Can you guess who? Chico Furtado is already in mid-season form, barking at a player last week for taking a mid-range shot while his team was running its offense clunkily. Kalaheo eventually won that game against Island Pacific (go watch them at least once this year and you’ll be surprised, maybe), but Chico clearly sets boundaries early in the season. Always has. You train the minds at an early age and success follows.
But at Moanalua, Greg Tacon is a little more flexible. He has his system. He has his guidelines and standards. But as his younger players made a mistake or two in a loss to St. Joseph, he rarely tore into his guys. That’s a gift from the coach to his players during the holiday season. I’m not saying he’s softer than Chico. I am saying that his Na Menehune players have a bit more leash, and if they’re hot early, he might let them run and run and run.
Marcus Monroe could be hot from deep. So could Josiah Kauhola. They have playmakers in the backcourt. There’s enough depth. People won’t get too tired if it turns into a track meet.
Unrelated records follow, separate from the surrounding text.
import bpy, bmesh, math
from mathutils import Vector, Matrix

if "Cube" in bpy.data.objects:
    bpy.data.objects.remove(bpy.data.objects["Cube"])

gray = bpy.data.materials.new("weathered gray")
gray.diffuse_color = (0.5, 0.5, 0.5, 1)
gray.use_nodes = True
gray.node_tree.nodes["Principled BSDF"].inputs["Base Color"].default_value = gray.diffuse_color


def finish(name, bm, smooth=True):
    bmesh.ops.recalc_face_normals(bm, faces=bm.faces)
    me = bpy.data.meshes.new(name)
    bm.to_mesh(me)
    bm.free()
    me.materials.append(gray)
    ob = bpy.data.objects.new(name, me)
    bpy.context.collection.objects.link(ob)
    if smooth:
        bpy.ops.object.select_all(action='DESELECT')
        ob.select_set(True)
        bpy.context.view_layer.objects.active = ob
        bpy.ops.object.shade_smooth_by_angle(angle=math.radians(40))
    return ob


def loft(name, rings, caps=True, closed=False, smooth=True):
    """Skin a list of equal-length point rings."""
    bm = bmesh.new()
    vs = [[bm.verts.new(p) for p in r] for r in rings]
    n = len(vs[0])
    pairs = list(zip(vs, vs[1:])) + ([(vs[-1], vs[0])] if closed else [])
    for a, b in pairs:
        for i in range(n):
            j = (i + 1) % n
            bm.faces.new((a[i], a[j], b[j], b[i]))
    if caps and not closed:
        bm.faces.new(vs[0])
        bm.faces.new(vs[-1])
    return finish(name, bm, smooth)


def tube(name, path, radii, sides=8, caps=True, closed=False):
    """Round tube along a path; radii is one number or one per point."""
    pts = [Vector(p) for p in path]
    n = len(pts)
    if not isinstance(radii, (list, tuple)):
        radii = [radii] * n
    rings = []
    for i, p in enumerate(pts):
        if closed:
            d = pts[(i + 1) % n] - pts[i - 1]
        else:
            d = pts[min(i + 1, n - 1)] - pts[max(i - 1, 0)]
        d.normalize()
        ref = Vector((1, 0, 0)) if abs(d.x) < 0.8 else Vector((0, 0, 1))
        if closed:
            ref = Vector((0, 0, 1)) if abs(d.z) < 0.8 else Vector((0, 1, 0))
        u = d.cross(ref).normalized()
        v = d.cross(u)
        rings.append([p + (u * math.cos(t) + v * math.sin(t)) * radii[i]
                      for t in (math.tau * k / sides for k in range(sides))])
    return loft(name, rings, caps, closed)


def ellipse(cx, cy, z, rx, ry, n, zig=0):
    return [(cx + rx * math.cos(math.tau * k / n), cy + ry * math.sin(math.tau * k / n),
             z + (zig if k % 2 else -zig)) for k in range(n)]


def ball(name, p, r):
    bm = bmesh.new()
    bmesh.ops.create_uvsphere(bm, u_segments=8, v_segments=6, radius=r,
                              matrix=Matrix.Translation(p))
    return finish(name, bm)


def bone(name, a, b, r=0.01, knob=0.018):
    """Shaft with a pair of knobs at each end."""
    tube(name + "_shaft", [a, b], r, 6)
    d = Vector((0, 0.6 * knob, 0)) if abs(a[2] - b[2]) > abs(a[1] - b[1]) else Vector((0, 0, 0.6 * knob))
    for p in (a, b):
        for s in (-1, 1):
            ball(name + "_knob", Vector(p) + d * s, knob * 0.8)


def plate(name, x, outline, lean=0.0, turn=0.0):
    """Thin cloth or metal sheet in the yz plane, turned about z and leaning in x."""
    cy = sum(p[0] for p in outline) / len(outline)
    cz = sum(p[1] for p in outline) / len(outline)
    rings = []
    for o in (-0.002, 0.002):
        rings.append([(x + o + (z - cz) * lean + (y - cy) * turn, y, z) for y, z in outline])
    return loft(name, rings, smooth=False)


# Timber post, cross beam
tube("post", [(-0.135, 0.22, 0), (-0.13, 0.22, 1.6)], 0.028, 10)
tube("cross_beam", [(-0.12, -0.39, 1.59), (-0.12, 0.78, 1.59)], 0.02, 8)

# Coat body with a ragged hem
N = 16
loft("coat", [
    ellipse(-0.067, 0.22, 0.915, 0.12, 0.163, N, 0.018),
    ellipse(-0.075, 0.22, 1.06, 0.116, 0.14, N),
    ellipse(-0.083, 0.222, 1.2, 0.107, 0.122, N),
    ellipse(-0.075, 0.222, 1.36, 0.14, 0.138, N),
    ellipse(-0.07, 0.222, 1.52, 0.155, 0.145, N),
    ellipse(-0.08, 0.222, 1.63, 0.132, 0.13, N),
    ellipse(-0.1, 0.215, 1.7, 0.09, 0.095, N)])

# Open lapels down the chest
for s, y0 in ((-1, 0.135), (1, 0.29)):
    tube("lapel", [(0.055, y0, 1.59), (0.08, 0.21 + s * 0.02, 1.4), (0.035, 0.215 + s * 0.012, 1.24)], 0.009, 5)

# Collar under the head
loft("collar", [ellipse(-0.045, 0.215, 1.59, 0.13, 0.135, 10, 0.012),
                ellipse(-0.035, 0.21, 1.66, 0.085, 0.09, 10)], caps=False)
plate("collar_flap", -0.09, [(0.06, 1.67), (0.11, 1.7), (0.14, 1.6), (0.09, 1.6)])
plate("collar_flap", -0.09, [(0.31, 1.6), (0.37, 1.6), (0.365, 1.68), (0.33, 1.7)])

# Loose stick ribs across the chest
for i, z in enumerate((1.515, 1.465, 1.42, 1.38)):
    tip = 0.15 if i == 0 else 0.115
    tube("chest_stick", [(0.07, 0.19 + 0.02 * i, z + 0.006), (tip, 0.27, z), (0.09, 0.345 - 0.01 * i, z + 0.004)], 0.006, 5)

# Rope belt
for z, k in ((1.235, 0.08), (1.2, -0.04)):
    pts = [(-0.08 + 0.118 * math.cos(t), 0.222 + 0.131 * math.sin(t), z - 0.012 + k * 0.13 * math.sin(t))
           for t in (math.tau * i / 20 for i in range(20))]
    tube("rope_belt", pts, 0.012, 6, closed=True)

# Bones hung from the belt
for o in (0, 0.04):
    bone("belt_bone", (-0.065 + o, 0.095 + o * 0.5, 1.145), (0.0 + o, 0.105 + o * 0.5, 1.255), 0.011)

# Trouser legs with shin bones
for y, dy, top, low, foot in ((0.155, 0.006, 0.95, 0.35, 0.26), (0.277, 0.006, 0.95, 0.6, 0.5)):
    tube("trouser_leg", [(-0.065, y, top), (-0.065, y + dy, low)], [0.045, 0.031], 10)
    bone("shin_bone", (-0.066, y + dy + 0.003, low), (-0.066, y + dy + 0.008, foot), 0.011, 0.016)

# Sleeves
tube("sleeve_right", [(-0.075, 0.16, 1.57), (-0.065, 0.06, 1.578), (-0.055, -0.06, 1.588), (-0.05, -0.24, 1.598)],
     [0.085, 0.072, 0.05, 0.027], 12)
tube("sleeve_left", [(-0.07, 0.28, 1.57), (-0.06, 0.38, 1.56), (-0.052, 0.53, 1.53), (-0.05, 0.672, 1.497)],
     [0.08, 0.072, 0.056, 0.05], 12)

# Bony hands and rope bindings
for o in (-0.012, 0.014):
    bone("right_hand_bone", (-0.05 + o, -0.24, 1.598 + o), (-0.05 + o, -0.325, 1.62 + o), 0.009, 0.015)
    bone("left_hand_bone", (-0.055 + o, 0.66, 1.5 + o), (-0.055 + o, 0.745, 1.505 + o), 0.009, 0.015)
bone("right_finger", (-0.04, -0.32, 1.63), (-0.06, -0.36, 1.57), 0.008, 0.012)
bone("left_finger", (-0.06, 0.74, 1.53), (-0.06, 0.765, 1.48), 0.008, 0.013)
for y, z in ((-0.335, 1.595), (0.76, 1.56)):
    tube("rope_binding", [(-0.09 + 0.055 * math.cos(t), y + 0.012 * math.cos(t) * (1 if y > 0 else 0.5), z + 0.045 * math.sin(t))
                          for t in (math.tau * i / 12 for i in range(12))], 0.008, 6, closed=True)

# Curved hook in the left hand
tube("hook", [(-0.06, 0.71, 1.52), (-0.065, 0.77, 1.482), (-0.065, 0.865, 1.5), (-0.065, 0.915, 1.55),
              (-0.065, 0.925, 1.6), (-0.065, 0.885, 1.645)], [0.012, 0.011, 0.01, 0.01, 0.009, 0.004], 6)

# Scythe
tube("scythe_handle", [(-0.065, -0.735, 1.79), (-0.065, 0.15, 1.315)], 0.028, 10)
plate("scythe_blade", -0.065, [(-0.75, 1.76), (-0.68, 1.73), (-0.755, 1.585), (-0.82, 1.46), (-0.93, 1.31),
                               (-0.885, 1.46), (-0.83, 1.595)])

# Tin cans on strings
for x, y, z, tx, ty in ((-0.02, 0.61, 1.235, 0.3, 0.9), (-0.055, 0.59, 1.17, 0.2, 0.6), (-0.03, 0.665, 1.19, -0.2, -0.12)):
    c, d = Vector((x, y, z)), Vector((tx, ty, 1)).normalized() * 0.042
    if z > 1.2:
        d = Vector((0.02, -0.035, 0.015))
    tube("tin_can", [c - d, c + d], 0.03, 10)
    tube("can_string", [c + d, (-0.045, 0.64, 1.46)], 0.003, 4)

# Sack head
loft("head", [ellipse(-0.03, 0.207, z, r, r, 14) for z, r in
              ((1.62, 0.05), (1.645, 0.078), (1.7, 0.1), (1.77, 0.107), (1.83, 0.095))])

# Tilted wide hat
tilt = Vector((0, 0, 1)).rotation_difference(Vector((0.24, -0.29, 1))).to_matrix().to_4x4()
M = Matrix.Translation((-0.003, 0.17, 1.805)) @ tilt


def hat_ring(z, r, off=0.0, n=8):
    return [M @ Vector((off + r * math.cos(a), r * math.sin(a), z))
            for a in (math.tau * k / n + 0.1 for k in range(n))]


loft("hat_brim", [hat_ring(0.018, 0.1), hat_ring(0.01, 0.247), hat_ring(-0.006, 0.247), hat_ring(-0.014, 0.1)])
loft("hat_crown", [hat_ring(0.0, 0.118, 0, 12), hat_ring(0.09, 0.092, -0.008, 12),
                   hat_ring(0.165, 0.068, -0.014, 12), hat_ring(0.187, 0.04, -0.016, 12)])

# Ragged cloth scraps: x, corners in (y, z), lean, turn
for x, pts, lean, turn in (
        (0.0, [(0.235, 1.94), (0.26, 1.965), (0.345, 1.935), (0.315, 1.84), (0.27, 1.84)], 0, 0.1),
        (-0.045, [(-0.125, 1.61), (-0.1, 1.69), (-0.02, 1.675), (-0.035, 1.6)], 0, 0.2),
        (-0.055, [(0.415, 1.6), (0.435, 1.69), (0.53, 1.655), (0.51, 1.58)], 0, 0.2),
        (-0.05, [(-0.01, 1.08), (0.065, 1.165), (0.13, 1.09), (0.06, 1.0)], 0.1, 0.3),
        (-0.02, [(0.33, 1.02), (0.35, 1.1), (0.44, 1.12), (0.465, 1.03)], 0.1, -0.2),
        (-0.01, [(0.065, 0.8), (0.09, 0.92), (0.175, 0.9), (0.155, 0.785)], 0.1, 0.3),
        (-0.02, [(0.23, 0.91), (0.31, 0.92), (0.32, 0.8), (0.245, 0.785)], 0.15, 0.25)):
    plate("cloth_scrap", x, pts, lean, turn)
Kalaheo? Kona Makaula could find openings as Moanalua blankets the state’s best scorer (so far), Aaron Fernandez. But Kalaheo doesn’t have a consistent third scoring option just yet.
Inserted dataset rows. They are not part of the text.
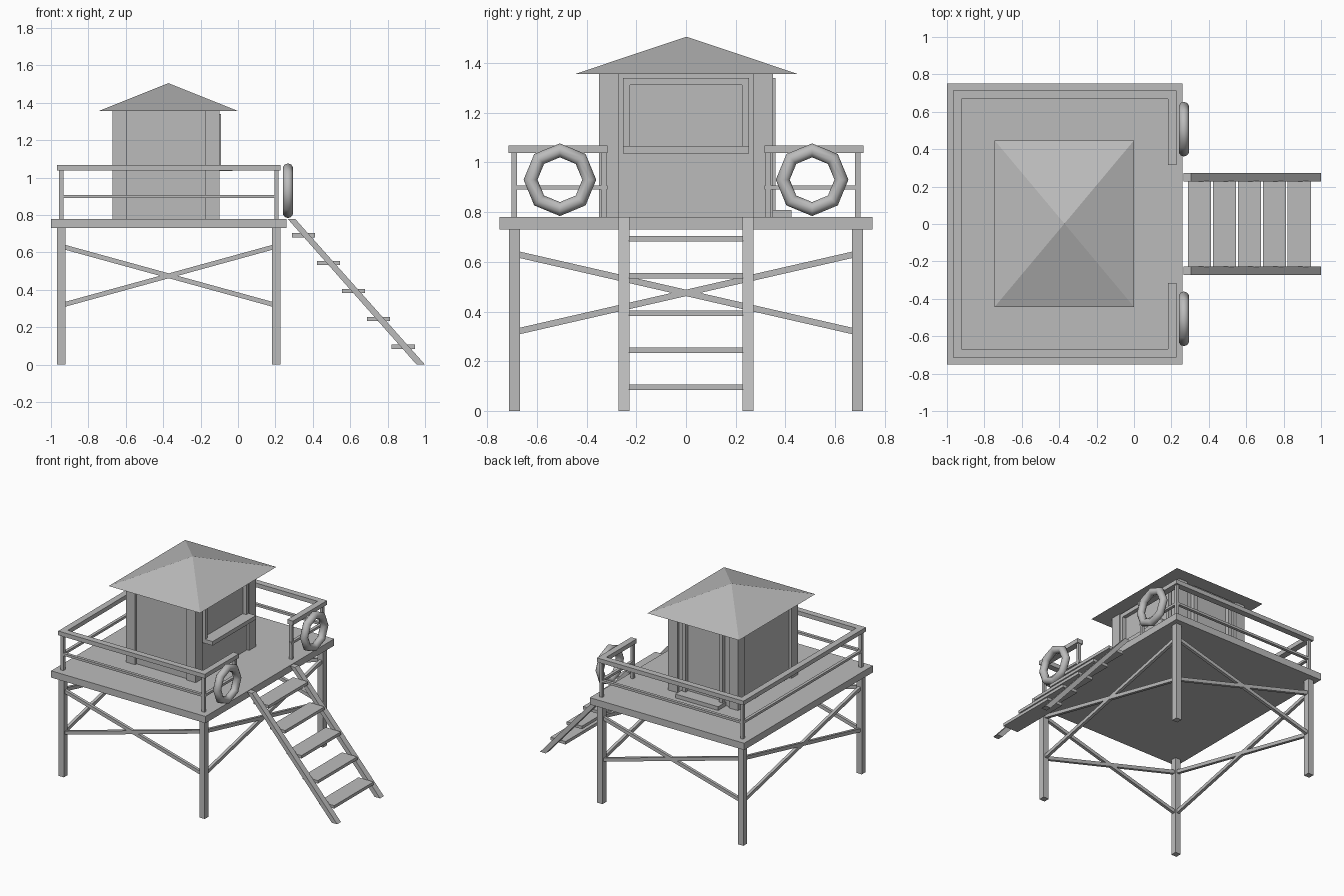
import bpy, bmesh, math
from mathutils import Vector

if "Cube" in bpy.data.objects:
    bpy.data.objects.remove(bpy.data.objects["Cube"], do_unlink=True)

GREY = (0.5, 0.5, 0.5, 1)
grey = bpy.data.materials.new("plain_grey")
grey.use_nodes = True
grey.diffuse_color = GREY
grey.node_tree.nodes["Principled BSDF"].inputs["Base Color"].default_value = GREY


def finish(name, bm):
    bmesh.ops.recalc_face_normals(bm, faces=bm.faces)
    mesh = bpy.data.meshes.new(name)
    bm.to_mesh(mesh)
    bm.free()
    mesh.materials.append(grey)
    obj = bpy.data.objects.new(name, mesh)
    bpy.context.collection.objects.link(obj)
    return obj


def box(name, x, y, z):
    """Box from (low, high) ranges on each axis."""
    bm = bmesh.new()
    bmesh.ops.create_cube(bm, size=1)
    for v in bm.verts:
        v.co = [r[0] if c < 0 else r[1] for c, r in zip(v.co, (x, y, z))]
    return finish(name, bm)


def around(c, half):
    return (c - half, c + half)


def prism(name, points, offset):
    """Extrude a flat polygon along an offset vector."""
    bm = bmesh.new()
    face = bm.faces.new([bm.verts.new(p) for p in points])
    new = bmesh.ops.extrude_face_region(bm, geom=[face])["geom"]
    verts = [g for g in new if isinstance(g, bmesh.types.BMVert)]
    bmesh.ops.translate(bm, verts=verts, vec=offset)
    return finish(name, bm)


def brace(name, a, b, side):
    """Slanted bar with vertical ends, thick along the side axis."""
    up, depth = Vector((0, 0, 0.013)), Vector(side) * 0.011
    a, b = Vector(a), Vector(b)
    prism(name, [p - depth for p in (a - up, b - up, b + up, a + up)], depth * 2)


LEFT, RIGHT, SIDE = -0.945, 0.205, 0.69
DECK = 0.78

# Deck and legs
box("deck", (-1, 0.26), (-0.75, 0.75), (0.73, DECK))
for x in (LEFT, RIGHT):
    for y in (-SIDE, SIDE):
        box("leg", around(x, 0.022), around(y, 0.022), (0, 0.73))
        box("railing_post", around(x, 0.011), around(y, 0.011), (DECK, 1.04))

# Crossed braces on all four sides
for lo, hi in ((0.317, 0.633), (0.633, 0.317)):
    for y in (-SIDE, SIDE):
        brace("cross_brace", (LEFT, y, lo), (RIGHT, y, hi), (0, 1, 0))
    for x in (LEFT, RIGHT):
        brace("cross_brace", (x, -SIDE, lo), (x, SIDE, hi), (1, 0, 0))

# Railings, with a gap at the ladder
for name, z, half in (("top_rail", (1.037, 1.068), 0.023), ("middle_rail", (0.89, 0.907), 0.011)):
    box(name, around(LEFT, half), (-SIDE - half, SIDE + half), z)
    for s in (-1, 1):
        box(name, (LEFT + half, RIGHT + half), around(s * SIDE, half), z)
        ends = sorted((s * 0.315, s * (SIDE - half)))
        box(name, around(RIGHT, half), ends, z)
for s in (-1, 1):
    box("railing_post", around(RIGHT, 0.011), around(s * 0.33, 0.011), (DECK, 1.04))

# Cabin walls and corner posts
EAVE = 1.356
box("cabin_walls", (-0.652, -0.118), (-0.332, 0.332), (DECK, EAVE))
for x in ((-0.67, -0.595), (-0.175, -0.1)):
    for y in ((-0.35, -0.272), (0.272, 0.35)):
        box("cabin_corner_post", x, y, (DECK, EAVE))

# Pyramid roof
bm = bmesh.new()
base = [bm.verts.new((x, y, EAVE)) for x, y in
        ((-0.745, -0.443), (0, -0.443), (0, 0.447), (-0.745, 0.447))]
apex = bm.verts.new((-0.372, 0.002, 1.505))
bm.faces.new(base)
for i in range(4):
    bm.faces.new((base[i], base[(i + 1) % 4], apex))
finish("roof", bm)

# Window frame and counter
FRAME = (-0.118, -0.09)
for s in (-1, 1):
    box("window_frame_side", FRAME, around(s * 0.239, 0.014), (1.065, 1.34))
box("window_frame_top", FRAME, (-0.225, 0.225), (1.31, 1.34))
box("window_counter", (-0.118, -0.03), (-0.253, 0.253), (1.035, 1.065))

# Door frame and doorstep
DOOR = (0.332, 0.36)
for x in (-0.535, -0.235):
    box("door_frame_side", around(x, 0.015), DOOR, (DECK, 1.34))
box("door_frame_top", (-0.52, -0.25), DOOR, (1.31, 1.34))
box("doorstep", (-0.56, -0.21), (0.332, 0.425), (DECK, 0.808))

# Ladder stringers and treads
for y in (-0.272, 0.228):
    profile = [(0.265, y, DECK), (0.305, y, DECK), (1.0, y, 0), (0.955, y, 0)]
    prism("ladder_stringer", profile, (0, 0.044, 0))
for i in range(5):
    x, z = 0.35 + i * 0.1335, 0.692 - i * 0.149
    box("ladder_tread", around(x, 0.062), (-0.23, 0.23), around(z, 0.011))

# Life rings hung on the railing ends
for s in (-1, 1):
    bpy.ops.mesh.primitive_torus_add(
        major_segments=8, minor_segments=10, major_radius=0.118, minor_radius=0.028,
        location=(0.267, s * 0.507, 0.93), rotation=(0, math.pi / 2, 0))
    ring = bpy.context.object
    ring.name = "life_ring"
    ring.data.materials.append(grey)
    bpy.ops.object.shade_smooth()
Realistically, Kalaheo hasn’t come close to a 100-point game yet. Moanalua scored 74 against a team willing to run (Hawaii Baptist) and 80 against Radford. If Moanalua jumps to a big lead early and keeps the pace quick, Kalaheo might have no choice but to keep up.
If that means we have a 100-point (combined score) total at halftime, so be it. I’ll just be thankful for an answered prayer.
End note: After seeing games in Moanalua’s gym for many years now, I have to ask this: do the somewhat dim lights and deep space behind the backboards have an effect on long-range shooters?
I went from the ‘Iolani Classic (every day for several days) to Moanalua (a couple of days) and couldn’t help but notice how some shooters were just not close on their launches. ‘Iolani’s gym, if you haven’t been there, is beautiful and compact. Banners high up on every wall, and each wall is very close to the court. Not quite as close as ancient barns at Ka‘u or Pahoa, but reasonably similar. Lighting? Might be the best of all high school gyms.
The closeness of those walls does help shooters, in my opinion. Then you have a spacey gym like Moanalua (factor in a place like Stan Sheriff Center or Blaisdell Arena), and it takes some time to adjust.
Could be just the lighting. I remember picking up a ball after finishing a story about a game at Blaisdell years ago. Bill O’Rear (a.k.a. Bill O’Hoops) of the Hawaii Tribune-Herald played a game of H-O-R-S-E, and though we were cold, we couldn’t miss. Bill’s a deadly long-range shooter (formerly of UH-Hilo fame) and I’m usually not. But the lighting in Blaisdell is always bright. It doesn’t hurt.
Anyway, tangent over. Here’s hoping for a centuryesque night.
* For you, the person who actually reads the Associated Press Stylebook: Yes, first reference means you spell out the words and use an acronym for later references. Or your editor will fix it anyway.
Contact Paul Honda at firstname.lastname@example.org.